Monday, January 19, 2009

Skierlik - A task team has been set up to fight all forms of social ill and increase development in the informal settlement of Skierlik.

North West Premier Edna Molewa set up the team on Sunday during the unveiling of tombstones to commemorate the victims of the shootings which rocked the small community, a year ago last week.

On 14 January 2008, the close-knit community of Skierlik was left reeling in shock when Johan Nel randomly shot into their informal settlement near Swartruggens in the North West, near his family farm.

Nel shot and killed Enoch Tshepo Motshelanoka, 10, Keditlhotse Elizabeth Moiphitlhi who was 3-months-old, her 31-year-old mother Anna and 35-year-old Sivuyile Danani.

The Mafikeng High Court sentenced Nel to four life sentences for murder and he also received another sentence of an additional 68 years for the attempted murders.

Speaking during the commemoration, Premier Molewa said members of the community should unite to fight all forms of social ills.

"What happened here is an indication that our people are still divided and still struggle to accept one another.

"We must teach our children at an early age a sense of unity, to accept others black or white and not let them live their lives in isolation," she said.

The community of Skierlik is one of the remote informal settlements found in Swartruggens.

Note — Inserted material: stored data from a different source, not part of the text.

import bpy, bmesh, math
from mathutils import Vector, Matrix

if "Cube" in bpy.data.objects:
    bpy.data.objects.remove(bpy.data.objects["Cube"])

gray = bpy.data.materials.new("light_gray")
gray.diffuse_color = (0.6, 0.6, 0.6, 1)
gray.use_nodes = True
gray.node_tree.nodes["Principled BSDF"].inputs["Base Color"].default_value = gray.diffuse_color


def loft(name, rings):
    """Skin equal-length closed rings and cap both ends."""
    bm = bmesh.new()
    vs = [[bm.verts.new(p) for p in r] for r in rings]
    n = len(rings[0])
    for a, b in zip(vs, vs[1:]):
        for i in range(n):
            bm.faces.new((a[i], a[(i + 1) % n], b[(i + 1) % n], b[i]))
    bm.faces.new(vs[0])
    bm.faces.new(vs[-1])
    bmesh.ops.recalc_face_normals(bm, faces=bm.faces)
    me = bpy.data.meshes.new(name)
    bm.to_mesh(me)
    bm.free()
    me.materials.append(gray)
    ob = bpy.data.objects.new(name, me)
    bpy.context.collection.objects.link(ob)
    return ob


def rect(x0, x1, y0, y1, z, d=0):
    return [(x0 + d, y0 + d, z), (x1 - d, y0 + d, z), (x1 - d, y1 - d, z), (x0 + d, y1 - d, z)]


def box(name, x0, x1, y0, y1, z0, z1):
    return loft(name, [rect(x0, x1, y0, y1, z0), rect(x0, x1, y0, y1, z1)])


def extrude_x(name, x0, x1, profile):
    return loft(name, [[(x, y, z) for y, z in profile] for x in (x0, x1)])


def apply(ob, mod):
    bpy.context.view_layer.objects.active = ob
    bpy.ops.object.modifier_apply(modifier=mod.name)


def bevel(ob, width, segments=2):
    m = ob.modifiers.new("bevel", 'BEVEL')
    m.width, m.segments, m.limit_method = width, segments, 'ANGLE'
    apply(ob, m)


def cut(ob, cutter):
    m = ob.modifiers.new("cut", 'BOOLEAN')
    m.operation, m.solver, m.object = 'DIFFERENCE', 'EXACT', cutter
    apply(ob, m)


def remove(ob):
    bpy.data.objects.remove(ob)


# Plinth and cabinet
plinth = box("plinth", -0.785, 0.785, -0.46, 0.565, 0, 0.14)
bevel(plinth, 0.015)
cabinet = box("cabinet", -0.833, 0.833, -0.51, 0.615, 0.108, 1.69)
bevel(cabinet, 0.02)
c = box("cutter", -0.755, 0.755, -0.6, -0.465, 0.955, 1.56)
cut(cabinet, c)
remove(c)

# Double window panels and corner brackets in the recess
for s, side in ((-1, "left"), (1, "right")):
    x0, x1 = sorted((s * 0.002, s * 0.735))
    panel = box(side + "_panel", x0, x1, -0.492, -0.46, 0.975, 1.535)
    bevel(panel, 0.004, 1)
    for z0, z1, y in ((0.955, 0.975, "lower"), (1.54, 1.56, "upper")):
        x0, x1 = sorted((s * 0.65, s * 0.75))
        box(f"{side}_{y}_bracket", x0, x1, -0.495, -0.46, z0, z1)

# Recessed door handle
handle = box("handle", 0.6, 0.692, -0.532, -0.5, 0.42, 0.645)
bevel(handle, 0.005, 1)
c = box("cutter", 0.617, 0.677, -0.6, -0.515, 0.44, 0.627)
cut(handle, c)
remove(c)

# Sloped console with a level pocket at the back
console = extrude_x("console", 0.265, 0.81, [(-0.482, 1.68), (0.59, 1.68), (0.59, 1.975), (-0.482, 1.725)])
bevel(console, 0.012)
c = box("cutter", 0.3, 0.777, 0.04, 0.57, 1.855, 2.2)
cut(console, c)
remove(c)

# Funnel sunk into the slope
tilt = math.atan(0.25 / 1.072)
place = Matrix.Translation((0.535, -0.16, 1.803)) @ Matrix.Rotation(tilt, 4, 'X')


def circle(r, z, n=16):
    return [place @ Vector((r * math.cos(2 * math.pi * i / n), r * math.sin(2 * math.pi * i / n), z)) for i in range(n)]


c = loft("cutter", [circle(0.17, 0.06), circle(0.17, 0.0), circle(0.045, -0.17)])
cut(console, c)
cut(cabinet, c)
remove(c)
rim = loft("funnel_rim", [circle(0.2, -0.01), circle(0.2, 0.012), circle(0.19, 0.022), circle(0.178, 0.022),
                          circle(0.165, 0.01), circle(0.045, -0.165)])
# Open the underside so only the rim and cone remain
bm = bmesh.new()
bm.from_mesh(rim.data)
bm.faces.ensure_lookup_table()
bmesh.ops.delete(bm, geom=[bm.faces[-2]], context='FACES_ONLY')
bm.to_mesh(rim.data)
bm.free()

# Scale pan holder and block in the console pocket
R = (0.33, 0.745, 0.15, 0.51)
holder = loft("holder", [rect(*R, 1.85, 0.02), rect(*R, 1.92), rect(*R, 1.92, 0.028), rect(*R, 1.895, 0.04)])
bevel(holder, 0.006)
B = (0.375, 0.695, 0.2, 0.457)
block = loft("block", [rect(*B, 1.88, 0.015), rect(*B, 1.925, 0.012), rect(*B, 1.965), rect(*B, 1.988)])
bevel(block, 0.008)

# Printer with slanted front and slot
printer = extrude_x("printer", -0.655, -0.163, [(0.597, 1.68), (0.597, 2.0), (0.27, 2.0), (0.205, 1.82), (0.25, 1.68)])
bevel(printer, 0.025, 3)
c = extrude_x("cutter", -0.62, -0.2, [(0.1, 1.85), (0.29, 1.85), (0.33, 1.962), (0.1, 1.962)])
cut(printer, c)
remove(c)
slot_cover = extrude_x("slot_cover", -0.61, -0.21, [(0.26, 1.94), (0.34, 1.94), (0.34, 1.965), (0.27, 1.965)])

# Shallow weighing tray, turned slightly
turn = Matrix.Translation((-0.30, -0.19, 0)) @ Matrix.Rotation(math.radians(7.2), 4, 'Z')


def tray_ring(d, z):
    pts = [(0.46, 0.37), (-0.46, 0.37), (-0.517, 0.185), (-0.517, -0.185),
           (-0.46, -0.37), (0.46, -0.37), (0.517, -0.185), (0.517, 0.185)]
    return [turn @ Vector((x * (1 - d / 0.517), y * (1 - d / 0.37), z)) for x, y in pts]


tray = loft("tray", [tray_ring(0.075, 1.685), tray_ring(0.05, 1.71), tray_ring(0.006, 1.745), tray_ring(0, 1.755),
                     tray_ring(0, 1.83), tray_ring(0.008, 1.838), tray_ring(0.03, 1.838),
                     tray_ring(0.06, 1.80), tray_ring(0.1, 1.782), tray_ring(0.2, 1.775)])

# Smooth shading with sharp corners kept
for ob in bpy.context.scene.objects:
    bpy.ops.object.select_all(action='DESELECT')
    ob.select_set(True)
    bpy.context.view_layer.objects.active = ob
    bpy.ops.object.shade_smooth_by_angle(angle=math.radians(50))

Most of the community members live in poverty and survive by government grants and the little money they receive from the local farms.

The team, which consists of business people, government officials, trade unions, church leaders and other members of the community, will work together to ensure that their living conditions are improved.

The premier said the team will look at ways of developing Skierlik into a better place and ensure that those who work in local farms have good relations with farm owners.

"We were in Skierlik for the funeral last year and we received a lot of challenges concerning development.

"We have also seen that our people are living in sad conditions, the houses are not in good conditions and do not receive proper services," she said.

Ms Molewa further explained that they had been working with various departments to ensure that services were provided in the community since last year after the massacre.

Some of the work that has been done includes implementing social services in the form of a social worker, with outreach services as well as home visits to the community.

"Counselling was provided to those affected by the trauma of the massacre in the community and for three months we provided food parcels to the needy, with the nine families affected by the massacre benefiting from this intervention while 86 orphans and vulnerable children benefited from a school uniform project during October," she said.